Yes. I give you skitter.
And don’t get me wrong. It’s a great word. It sounds so good, with those hard ticking and clicking notes. And it evokes so much. There’s its many-leggedness and its pittering, its slipping, the clawed or cased limbs it conjures.
Perhaps that’s the problem. Perhaps it’s too good. It does so much work for both the writer and the reader that it stands out when you encounter it, unlike furniture words like said and door and looked whose repetitions we agree to ignore.
If you happen to read SF or horror you might encounter several skittering things in a novel. Its power does not lessen the second time, or even the third or fourth time you see it but, because it’s such a deliberate word, it tends to remind you that you are reading a constructed thing and that the writer wants to you to recall that shivery, tickly, scuttly, scratchy movement. So it begins to do a contradictory kind of double duty – it works against immersion even as it evokes a lovely sense image.
And so perhaps it should be added to the use-sparingly list. If we don’t ease back on the skittering, we may have to retire the word altogether.

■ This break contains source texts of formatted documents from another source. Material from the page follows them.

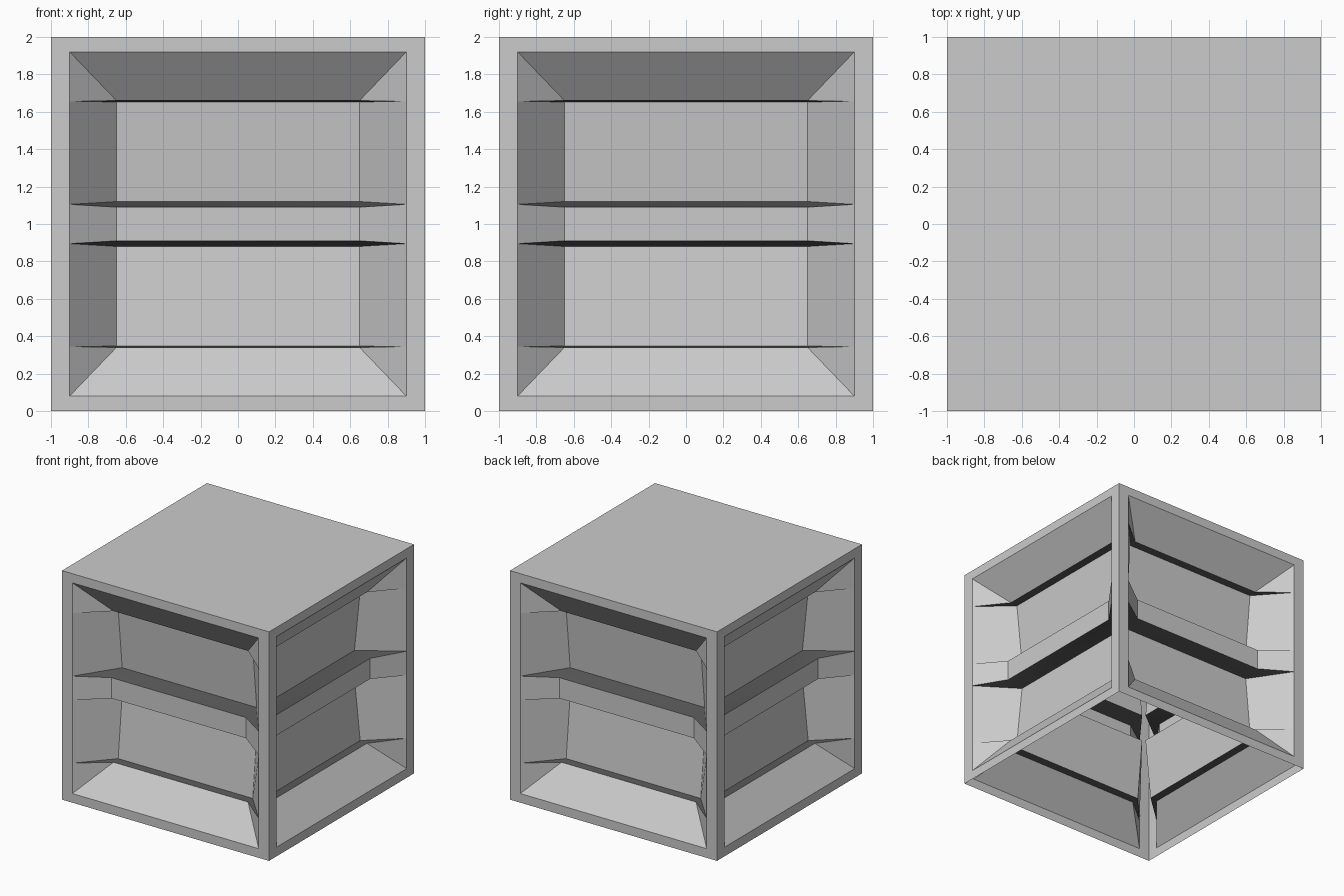
import bpy
import bmesh
import math
from mathutils import Matrix, Vector

old = bpy.data.objects.get("Cube")
if old:
    bpy.data.objects.remove(old, do_unlink=True)


def make_material(name, value):
    mat = bpy.data.materials.new(name)
    mat.use_nodes = True
    colour = (value, value, value, 1)
    mat.diffuse_color = colour
    mat.node_tree.nodes["Principled BSDF"].inputs["Base Color"].default_value = colour
    return mat


GREY = make_material("light grey", 0.6)
DARK = make_material("dark grey", 0.1)

RIM_X, RIM_LOW, INNER_X = 0.9, 0.08, 0.65

# Recess profile as (depth, height), lower half mirrored about z = 1
half = [(0.21, 0.34), (0.275, 0.347), (0.33, 0.88), (0.18, 0.91)]
profile = half + [(d, 2 - z) for d, z in reversed(half)]
# Heights where the side cheeks meet the rim; each ledge tapers to a point there
half_tips = [0.345, 0.345, 0.895, 0.895]
tips = half_tips + [2 - z for z in reversed(half_tips)]


class Builder:
    """Collects faces that share corners and turns them into an object."""

    def __init__(self, turn):
        self.bm = bmesh.new()
        self.turn = Matrix.Rotation(turn, 3, "Z")
        self.verts = {}

    def face(self, points, dark=False):
        corners = []
        for x, depth, z in points:
            key = (round(x, 4), round(depth, 4), round(z, 4))
            if key not in self.verts:
                self.verts[key] = self.bm.verts.new(self.turn @ Vector((x, depth - 1, z)))
            if self.verts[key] not in corners:
                corners.append(self.verts[key])
        self.bm.faces.new(corners).material_index = int(dark)

    def mirrored(self, points, dark=False):
        self.face(points, dark)
        self.face([(-x, d, z) for x, d, z in reversed(points)], dark)

    def finish(self, name):
        mesh = bpy.data.meshes.new(name)
        self.bm.to_mesh(mesh)
        self.bm.free()
        mesh.materials.append(GREY)
        mesh.materials.append(DARK)
        obj = bpy.data.objects.new(name, mesh)
        bpy.context.collection.objects.link(obj)
        return obj


def make_rim(name, turn):
    b = Builder(turn)
    hi = 2 - RIM_LOW
    b.mirrored([(RIM_X, 0, RIM_LOW), (1, 0, 0), (1, 0, 2), (RIM_X, 0, hi)])
    for outer, inner in ((0, RIM_LOW), (2, hi)):
        quad = [(-1, 0, outer), (1, 0, outer), (RIM_X, 0, inner), (-RIM_X, 0, inner)]
        b.face(quad if outer == 0 else quad[::-1])
    return b.finish(name)


def make_recess(name, turn):
    b = Builder(turn)
    inner = [(INNER_X, d, z) for d, z in profile]
    rim = [(RIM_X, 0, z) for z in tips]
    low, high = (RIM_X, 0, RIM_LOW), (RIM_X, 0, 2 - RIM_LOW)

    def strip(a, c, dark=False):
        b.face([(-a[0], *a[1:]), a, c, (-c[0], *c[1:])], dark)

    # Sloping sill and ceiling, with the cheek corners beside them
    strip(low, inner[0])
    strip(inner[-1], high)
    b.mirrored([low, rim[0], inner[0]])
    b.mirrored([inner[-1], rim[-1], high])
    # Panels and dark ledges, continued across the cheeks
    for i in range(len(inner) - 1):
        dark = i % 2 == 0 and i not in (3,)
        strip(inner[i], inner[i + 1], dark)
        b.mirrored([inner[i], rim[i], rim[i + 1], inner[i + 1]], dark)
    return b.finish(name)


parts = []
for i, side in enumerate(("front", "left", "back", "right")):
    parts.append(make_rim(side + "_rim", i * math.pi / 2))
    parts.append(make_recess(side + "_recess", i * math.pi / 2))

# Flat lid; the underside stays open
lid = Builder(0)
lid.face([(-1, 0, 2), (1, 0, 2), (1, 2, 2), (-1, 2, 2)])
parts.append(lid.finish("lid"))

bpy.ops.object.select_all(action="DESELECT")
for obj in parts:
    obj.select_set(True)
bpy.context.view_layer.objects.active = parts[0]
bpy.ops.object.shade_smooth_by_angle(angle=math.radians(30))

And that would be a shame.
Speaking of repetitions – if you are prey to unintentional word repetition in your writing, be sure to check out ClusterCatcher our free writing tool.
Image credit: Josch13 / Pixabay